Long ago, the business world settled on a conventional hiring process. And while some companies are experimenting with their own approaches, the standard elements—a cover letter, resume, and interview—still prevail in most places. The thing is, they don’t necessarily serve the end goal: hiring the most qualified candidate.
Despite its convenience, the traditional hiring process has its shortcomings. For one thing, resumes and cover letters only convey self-reported data, so candidates can and do bend their experiences to fit the job description. Quirky interview questions can sometimes lighten the mood and get a candidate to give more revealing answers, but they don’t necessarily identify the most qualified candidate. For instance, Airbnb has been said to ask applicants, “What would you do if you were the one survivor in a plane crash?” It’s a cool question, but (hopefully) not a predictor of success at Airbnb.
Here at Compose, we realized that our own hiring process was not only less than completely effective, it was also—like most—susceptible to bias. So we set out to make it more transparent, less subjective, and less biased—all while decreasing the time we spent finding the ideal hire. Here’s how we did it.
Sourced through Scoop.it from: www.fastcompany.com

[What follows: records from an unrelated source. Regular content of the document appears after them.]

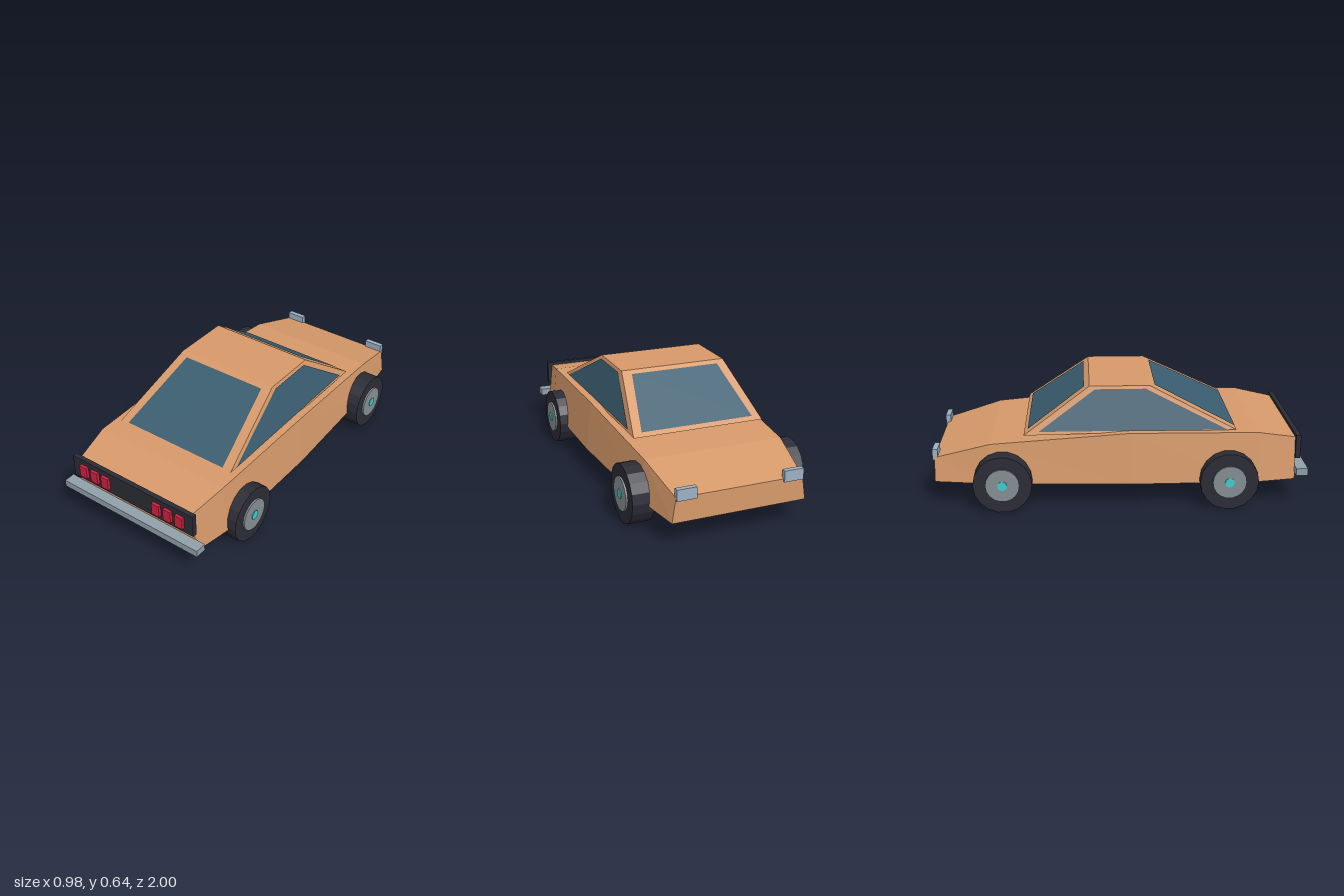
import * as THREE from 'three';

const paint = (name, color) => {
  const m = new THREE.MeshStandardMaterial({ color });
  m.name = name;
  return m;
};

export function createModel() {
  const car = new THREE.Group();
  car.name = 'car';

  const bodyPaint = paint('tan paint', 0xd6996a);
  const glass = paint('tinted glass', 0x3a5d70);
  glass.side = THREE.DoubleSide;
  const black = paint('black rubber', 0x2b2b35);
  const red = paint('red lamp', 0xd02040);
  const chrome = paint('chrome', 0x8f9fa9);
  const lampGlass = paint('headlamp', 0x9cb0c2);
  const rim = paint('wheel rim', 0x868e93);
  const cyan = paint('cyan hub', 0x40cccc);
  rim.flatShading = black.flatShading = cyan.flatShading = true;

  const add = (name, geometry, material, x = 0, y = 0, z = 0, parent = car) => {
    const mesh = new THREE.Mesh(geometry, material);
    mesh.name = name;
    mesh.position.set(x, y, z);
    parent.add(mesh);
    return mesh;
  };

  // Box given by its limits on each axis
  const box = (name, material, [x0, x1], [y0, y1], [z0, z1]) =>
    add(name, new THREE.BoxGeometry(x1 - x0, y1 - y0, z1 - z0), material,
      (x0 + x1) / 2, (y0 + y1) / 2, (z0 + z1) / 2);

  // Flat-faced geometry from four-cornered faces
  const facets = (quads) => {
    const pos = [];
    const ab = new THREE.Vector3(), ac = new THREE.Vector3();
    const tri = (a, b, c) => {
      ab.set(b[0] - a[0], b[1] - a[1], b[2] - a[2]);
      ac.set(c[0] - a[0], c[1] - a[1], c[2] - a[2]);
      if (ab.cross(ac).length() > 1e-8) pos.push(...a, ...b, ...c);
    };
    for (const [a, b, c, d] of quads) {
      tri(a, b, c);
      tri(a, c, d);
    }
    const g = new THREE.BufferGeometry();
    g.setAttribute('position', new THREE.Float32BufferAttribute(pos, 3));
    g.computeVertexNormals();
    return g;
  };

  // Loft of trapezoid sections: [z, bottom y, top y, bottom half width, top half width]
  const loft = (sections) => {
    const rings = sections.map(([z, y0, y1, b, t]) =>
      [[-b, y0, z], [b, y0, z], [t, y1, z], [-t, y1, z]]);
    const quads = [[...rings[0]].reverse(), rings[rings.length - 1]];
    for (let i = 0; i < rings.length - 1; i++) {
      for (let j = 0; j < 4; j++) {
        const k = (j + 1) % 4;
        quads.push([rings[i][j], rings[i][k], rings[i + 1][k], rings[i + 1][j]]);
      }
    }
    return facets(quads);
  };

  // Lower body and cabin
  add('body', loft([
    [-0.99, 0.135, 0.265, 0.36, 0.34],
    [-0.69, 0.135, 0.35, 0.405, 0.38],
    [0.05, 0.135, 0.412, 0.438, 0.41],
    [0.73, 0.135, 0.405, 0.432, 0.402],
    [0.94, 0.135, 0.365, 0.395, 0.368],
  ]), bodyPaint);
  add('cabin', loft([
    [-0.51, 0.392, 0.392, 0.366, 0.366],
    [-0.16, 0.398, 0.64, 0.366, 0.298],
    [0.16, 0.403, 0.64, 0.366, 0.298],
    [0.62, 0.41, 0.41, 0.366, 0.366],
  ]), bodyPaint);

  // Windows, laid just proud of the cabin faces
  const endWindow = (name, zLow, yLow, zHigh, yHigh) => add(name, facets([[
    [-0.315, yLow, zLow], [0.315, yLow, zLow], [0.25, yHigh, zHigh], [-0.25, yHigh, zHigh],
  ]]), glass);
  endWindow('rearWindow', 0.618, 0.416, 0.19, 0.63);
  endWindow('windscreen', -0.49, 0.411, -0.188, 0.625);
  for (const s of [1, -1]) {
    const onSide = (z, y) => [s * (0.371 - 0.068 * (y - 0.4) / 0.24), y, z];
    const outline = [onSide(0.57, 0.412), onSide(-0.43, 0.412), onSide(-0.13, 0.625), onSide(0.14, 0.625)];
    add(s > 0 ? 'leftSideWindow' : 'rightSideWindow',
      facets([s > 0 ? outline : outline.reverse()]), glass);
  }

  // Lamp panel, bumper and lamps
  box('lampPanel', black, [-0.395, 0.395], [0.253, 0.382], [0.938, 0.964]);
  box('bumper', chrome, [-0.443, 0.443], [0.172, 0.211], [0.938, 1]);
  for (const s of [1, -1]) {
    for (const x of [0.169, 0.242, 0.316]) {
      box('redLamp', red, [s * x - 0.024, s * x + 0.024], [0.282, 0.352], [0.96, 0.98]);
    }
    box('headlamp', lampGlass, [s * 0.287 - 0.053, s * 0.287 + 0.053], [0.25, 0.31], [-1, -0.972]);
  }

  // Wheels: tyre, rim disc and coloured hub along x
  const disc = (r, width, sides) => new THREE.CylinderGeometry(r, r, width, sides).rotateZ(Math.PI / 2);
  for (const s of [1, -1]) {
    for (const z of [0.577, -0.623]) {
      const wheel = new THREE.Group();
      wheel.name = (z < 0 ? 'front' : 'rear') + (s > 0 ? 'Left' : 'Right') + 'Wheel';
      wheel.position.set(s * 0.419, 0.156, z);
      add('tyre', disc(0.156, 0.117, 18), black, 0, 0, 0, wheel);
      add('rim', disc(0.09, 0.03, 18), rim, s * 0.053, 0, 0, wheel);
      add('hub', disc(0.026, 0.03, 10), cyan, s * 0.058, 0, 0, wheel);
      car.add(wheel);
    }
  }
  return car;
}
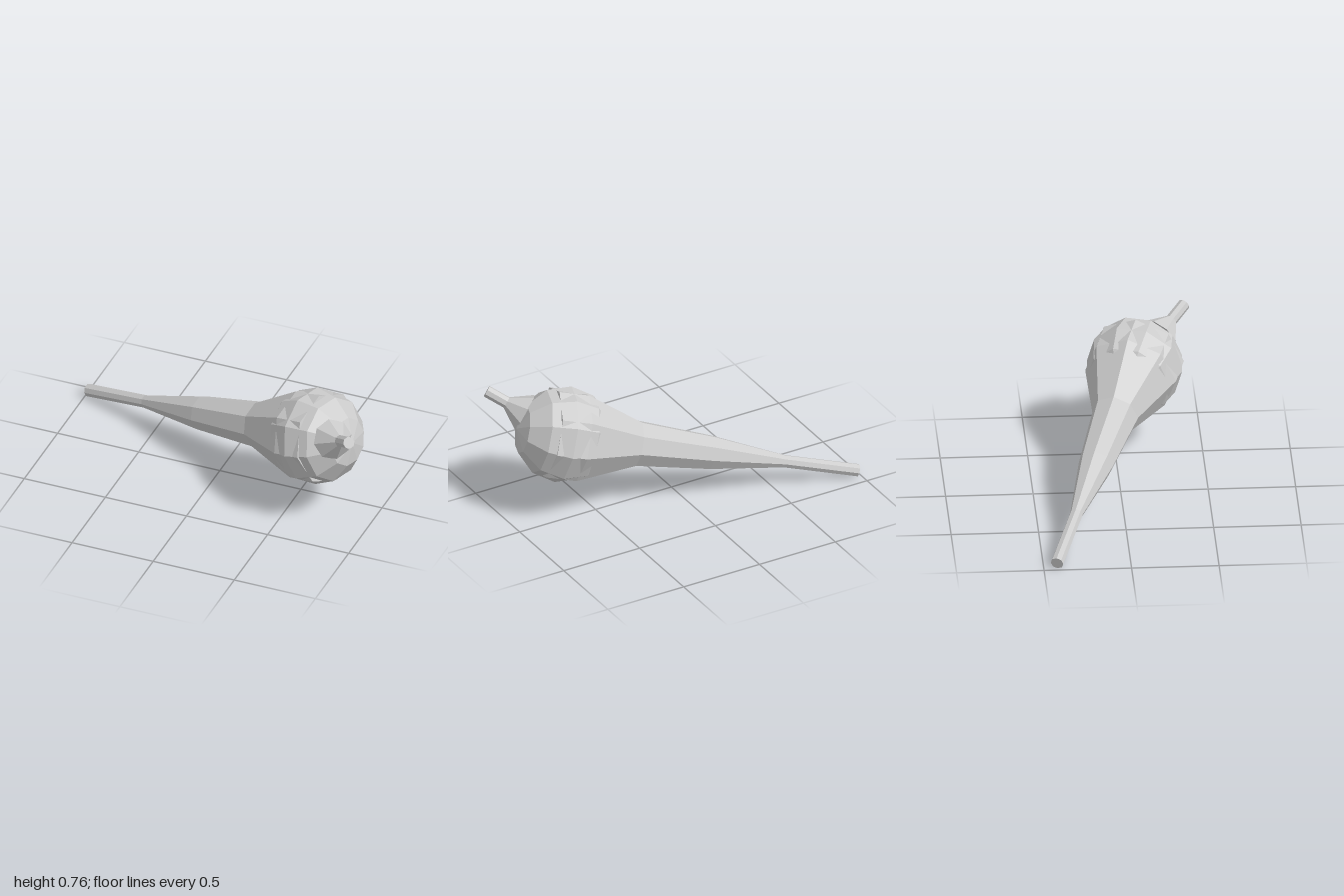
import * as THREE from 'three';

const material = new THREE.MeshStandardMaterial({ color: 0xcccccc, flatShading: true });
const CENTER = new THREE.Vector3(0.645, 0.48, 0.12);

// Place a part at the ball's centre with its local y along dir and local z as near to up as possible
function part(name, geometry, dir) {
  const y = dir.clone().normalize();
  const z = new THREE.Vector3(0, 1, 0).addScaledVector(y, -y.y).normalize();
  const x = new THREE.Vector3().crossVectors(y, z);
  const mesh = new THREE.Mesh(geometry, material);
  mesh.name = name;
  mesh.quaternion.setFromRotationMatrix(new THREE.Matrix4().makeBasis(x, y, z));
  mesh.position.copy(CENTER);
  return mesh;
}

// Faceted turned shape from [radius, distance from the ball's centre] pairs
const turned = (profile, sides) =>
  new THREE.LatheGeometry(profile.map(([r, s]) => new THREE.Vector2(r, s)), sides);

export function createModel() {
  const group = new THREE.Group();
  group.name = 'bulbWithHandle';

  const handleDir = new THREE.Vector3(-1.63, -0.445, -0.545);
  const stemDir = new THREE.Vector3(0.325, 0.225, 0.305);

  // Round head, its poles in line with the handle
  group.add(part('ball', new THREE.SphereGeometry(0.281, 10, 6), handleDir));

  // Long tapering handle whose flared end wraps the ball, corners just breaking its surface
  group.add(part('handle', turned([
    [0, -0.09], [0.268, -0.09], [0.268, 0.09], [0.135, 0.444],
    [0.1, 0.888], [0.037, 1.331], [0.037, 1.775], [0, 1.775],
  ], 8), handleDir));

  // Short stem with a flared foot
  group.add(part('stem', turned([
    [0, 0.24], [0.118, 0.25], [0.035, 0.37], [0.035, 0.5], [0, 0.5],
  ], 8), stemDir));

  return group;
}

The hiring process hasn’t changed for decades. This company scrapped it and started over.